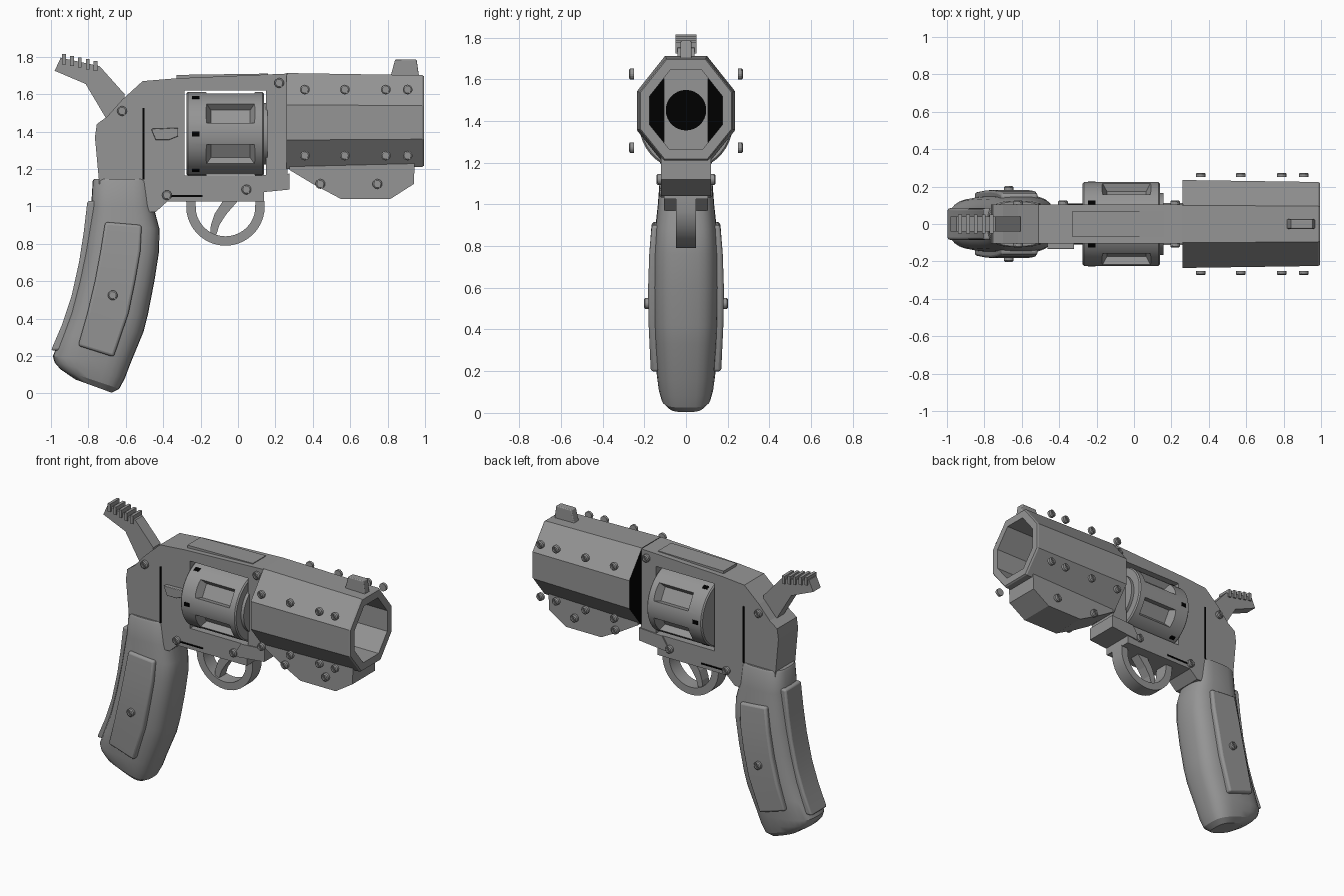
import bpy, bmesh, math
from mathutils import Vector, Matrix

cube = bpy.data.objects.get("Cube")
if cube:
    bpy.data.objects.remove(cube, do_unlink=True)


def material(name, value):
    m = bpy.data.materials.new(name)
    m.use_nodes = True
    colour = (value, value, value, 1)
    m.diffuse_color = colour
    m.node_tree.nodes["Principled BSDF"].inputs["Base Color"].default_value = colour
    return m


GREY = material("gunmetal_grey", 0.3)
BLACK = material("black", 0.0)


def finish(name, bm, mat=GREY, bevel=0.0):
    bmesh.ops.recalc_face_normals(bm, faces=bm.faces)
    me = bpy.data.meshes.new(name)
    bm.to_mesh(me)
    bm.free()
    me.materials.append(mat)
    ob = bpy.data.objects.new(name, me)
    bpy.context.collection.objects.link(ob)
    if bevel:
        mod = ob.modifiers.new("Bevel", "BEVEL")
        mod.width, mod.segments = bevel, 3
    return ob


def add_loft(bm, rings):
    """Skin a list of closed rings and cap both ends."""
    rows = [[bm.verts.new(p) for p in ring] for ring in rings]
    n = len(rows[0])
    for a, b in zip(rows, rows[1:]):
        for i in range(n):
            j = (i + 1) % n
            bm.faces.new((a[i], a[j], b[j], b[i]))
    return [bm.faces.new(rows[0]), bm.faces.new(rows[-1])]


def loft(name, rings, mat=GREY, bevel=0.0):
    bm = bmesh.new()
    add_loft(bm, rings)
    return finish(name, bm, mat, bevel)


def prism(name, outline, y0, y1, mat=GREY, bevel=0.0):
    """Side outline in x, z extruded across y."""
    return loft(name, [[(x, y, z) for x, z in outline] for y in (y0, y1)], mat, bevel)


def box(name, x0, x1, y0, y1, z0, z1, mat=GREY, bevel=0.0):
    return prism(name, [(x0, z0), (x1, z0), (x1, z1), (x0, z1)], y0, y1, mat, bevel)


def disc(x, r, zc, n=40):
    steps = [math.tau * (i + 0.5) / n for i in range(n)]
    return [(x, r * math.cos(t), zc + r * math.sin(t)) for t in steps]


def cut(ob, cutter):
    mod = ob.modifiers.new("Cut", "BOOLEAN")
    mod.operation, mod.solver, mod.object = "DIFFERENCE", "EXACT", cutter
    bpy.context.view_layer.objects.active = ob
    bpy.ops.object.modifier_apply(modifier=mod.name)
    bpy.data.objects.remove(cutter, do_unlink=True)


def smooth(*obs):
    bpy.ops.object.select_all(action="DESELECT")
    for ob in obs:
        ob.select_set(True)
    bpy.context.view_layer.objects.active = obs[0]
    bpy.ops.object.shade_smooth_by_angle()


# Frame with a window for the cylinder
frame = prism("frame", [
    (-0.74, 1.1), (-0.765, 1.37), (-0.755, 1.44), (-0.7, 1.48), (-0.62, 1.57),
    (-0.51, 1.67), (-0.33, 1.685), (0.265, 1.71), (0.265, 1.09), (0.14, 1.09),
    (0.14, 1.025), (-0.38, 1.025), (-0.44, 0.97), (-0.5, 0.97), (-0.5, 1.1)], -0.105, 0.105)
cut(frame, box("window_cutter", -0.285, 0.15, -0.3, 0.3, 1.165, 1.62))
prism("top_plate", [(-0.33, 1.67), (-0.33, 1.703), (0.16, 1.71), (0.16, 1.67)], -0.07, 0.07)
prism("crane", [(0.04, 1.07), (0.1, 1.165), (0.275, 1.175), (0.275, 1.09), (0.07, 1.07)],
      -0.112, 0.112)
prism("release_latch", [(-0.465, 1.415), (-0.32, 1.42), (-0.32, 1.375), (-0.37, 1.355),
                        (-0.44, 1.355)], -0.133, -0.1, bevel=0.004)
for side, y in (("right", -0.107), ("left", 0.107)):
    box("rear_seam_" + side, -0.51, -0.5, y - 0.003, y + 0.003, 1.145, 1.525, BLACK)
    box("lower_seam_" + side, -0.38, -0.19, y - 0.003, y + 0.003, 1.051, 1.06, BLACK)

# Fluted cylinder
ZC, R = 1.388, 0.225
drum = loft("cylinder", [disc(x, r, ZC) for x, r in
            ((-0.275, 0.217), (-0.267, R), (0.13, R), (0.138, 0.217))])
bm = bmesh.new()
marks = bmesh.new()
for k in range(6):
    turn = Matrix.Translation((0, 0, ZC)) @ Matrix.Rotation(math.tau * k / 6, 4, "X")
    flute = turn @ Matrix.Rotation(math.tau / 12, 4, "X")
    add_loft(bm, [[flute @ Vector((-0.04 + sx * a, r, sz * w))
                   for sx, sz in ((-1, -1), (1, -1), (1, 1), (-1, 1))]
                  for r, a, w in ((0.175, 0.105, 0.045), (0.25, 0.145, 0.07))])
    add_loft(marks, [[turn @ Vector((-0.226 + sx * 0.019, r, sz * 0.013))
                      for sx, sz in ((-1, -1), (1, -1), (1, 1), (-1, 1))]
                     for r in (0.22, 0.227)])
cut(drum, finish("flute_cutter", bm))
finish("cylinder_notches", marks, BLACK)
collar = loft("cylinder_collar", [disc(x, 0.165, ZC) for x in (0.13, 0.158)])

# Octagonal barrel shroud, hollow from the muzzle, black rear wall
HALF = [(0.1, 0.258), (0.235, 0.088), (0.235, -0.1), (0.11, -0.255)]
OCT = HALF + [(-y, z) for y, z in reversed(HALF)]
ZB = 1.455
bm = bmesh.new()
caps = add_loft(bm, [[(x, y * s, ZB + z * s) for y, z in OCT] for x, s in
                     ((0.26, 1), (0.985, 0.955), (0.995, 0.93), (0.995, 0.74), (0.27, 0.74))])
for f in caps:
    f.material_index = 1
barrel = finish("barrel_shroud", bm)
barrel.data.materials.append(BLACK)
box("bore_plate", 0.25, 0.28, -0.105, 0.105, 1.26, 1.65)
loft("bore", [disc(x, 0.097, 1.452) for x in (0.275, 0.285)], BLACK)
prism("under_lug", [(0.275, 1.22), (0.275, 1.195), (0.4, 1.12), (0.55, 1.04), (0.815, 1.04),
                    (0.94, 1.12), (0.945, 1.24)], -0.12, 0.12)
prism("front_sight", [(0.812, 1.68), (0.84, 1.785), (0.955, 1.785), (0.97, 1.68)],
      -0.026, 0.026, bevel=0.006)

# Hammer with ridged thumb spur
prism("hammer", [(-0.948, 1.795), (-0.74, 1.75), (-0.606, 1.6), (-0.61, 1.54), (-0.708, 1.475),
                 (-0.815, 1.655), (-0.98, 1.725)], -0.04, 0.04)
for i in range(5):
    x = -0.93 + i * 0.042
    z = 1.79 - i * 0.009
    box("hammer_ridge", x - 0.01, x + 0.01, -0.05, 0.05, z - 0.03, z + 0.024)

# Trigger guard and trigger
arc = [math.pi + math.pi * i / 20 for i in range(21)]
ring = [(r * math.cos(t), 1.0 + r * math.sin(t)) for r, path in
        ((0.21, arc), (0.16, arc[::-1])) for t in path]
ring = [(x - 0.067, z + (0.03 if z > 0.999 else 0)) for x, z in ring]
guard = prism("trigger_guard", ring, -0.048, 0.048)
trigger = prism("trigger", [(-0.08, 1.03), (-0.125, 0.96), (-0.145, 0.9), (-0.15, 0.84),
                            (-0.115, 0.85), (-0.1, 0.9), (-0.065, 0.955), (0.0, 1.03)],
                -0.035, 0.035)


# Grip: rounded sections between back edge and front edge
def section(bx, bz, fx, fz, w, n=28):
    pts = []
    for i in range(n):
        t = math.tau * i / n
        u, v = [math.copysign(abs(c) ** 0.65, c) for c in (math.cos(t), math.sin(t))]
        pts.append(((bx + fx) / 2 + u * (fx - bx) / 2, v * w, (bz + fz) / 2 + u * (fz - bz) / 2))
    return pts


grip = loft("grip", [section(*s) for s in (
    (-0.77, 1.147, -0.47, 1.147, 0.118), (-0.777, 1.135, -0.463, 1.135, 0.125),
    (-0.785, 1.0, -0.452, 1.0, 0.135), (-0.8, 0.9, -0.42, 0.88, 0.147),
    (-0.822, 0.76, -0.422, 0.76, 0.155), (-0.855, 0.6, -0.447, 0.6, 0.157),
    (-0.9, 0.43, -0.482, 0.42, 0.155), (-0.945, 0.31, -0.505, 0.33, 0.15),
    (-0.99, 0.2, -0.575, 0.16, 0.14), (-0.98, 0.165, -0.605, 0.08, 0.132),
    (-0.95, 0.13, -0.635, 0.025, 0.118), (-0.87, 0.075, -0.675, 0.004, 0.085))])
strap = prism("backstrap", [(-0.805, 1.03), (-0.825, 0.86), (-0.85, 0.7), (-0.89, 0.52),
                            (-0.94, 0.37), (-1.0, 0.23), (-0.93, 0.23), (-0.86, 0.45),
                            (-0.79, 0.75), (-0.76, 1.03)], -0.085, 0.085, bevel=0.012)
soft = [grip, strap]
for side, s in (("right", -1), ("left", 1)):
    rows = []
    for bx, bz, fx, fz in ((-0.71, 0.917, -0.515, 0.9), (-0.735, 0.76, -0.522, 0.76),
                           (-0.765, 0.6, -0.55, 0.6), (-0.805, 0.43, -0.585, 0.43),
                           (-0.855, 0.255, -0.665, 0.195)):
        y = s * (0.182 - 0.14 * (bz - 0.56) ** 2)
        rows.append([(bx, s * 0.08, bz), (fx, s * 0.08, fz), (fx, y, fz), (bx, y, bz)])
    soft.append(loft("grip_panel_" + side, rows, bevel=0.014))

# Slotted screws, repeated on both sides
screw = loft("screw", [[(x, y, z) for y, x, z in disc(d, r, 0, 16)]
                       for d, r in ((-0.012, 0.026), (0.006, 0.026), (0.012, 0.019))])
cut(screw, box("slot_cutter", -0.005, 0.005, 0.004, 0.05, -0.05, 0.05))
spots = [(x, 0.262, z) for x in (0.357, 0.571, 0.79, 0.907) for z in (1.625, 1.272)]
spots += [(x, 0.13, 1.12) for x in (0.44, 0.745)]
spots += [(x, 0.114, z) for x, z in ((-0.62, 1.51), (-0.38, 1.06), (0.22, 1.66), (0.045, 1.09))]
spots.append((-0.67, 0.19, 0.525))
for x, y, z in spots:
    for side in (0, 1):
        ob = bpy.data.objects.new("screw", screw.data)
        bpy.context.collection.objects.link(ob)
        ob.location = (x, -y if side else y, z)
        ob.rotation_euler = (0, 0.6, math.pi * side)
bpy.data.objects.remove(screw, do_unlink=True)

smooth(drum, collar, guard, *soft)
------------
## ACTION ITEM
The answer is the run of lines above from the line containing "for r, a, w" through the line containing "for r in (0.22, 0.227)])", copied exactly and alone.

## RESPONSE TO THE TASK
                  for r, a, w in ((0.175, 0.105, 0.045), (0.25, 0.145, 0.07))])
    add_loft(marks, [[turn @ Vector((-0.226 + sx * 0.019, r, sz * 0.013))
                      for sx, sz in ((-1, -1), (1, -1), (1, 1), (-1, 1))]
                     for r in (0.22, 0.227)])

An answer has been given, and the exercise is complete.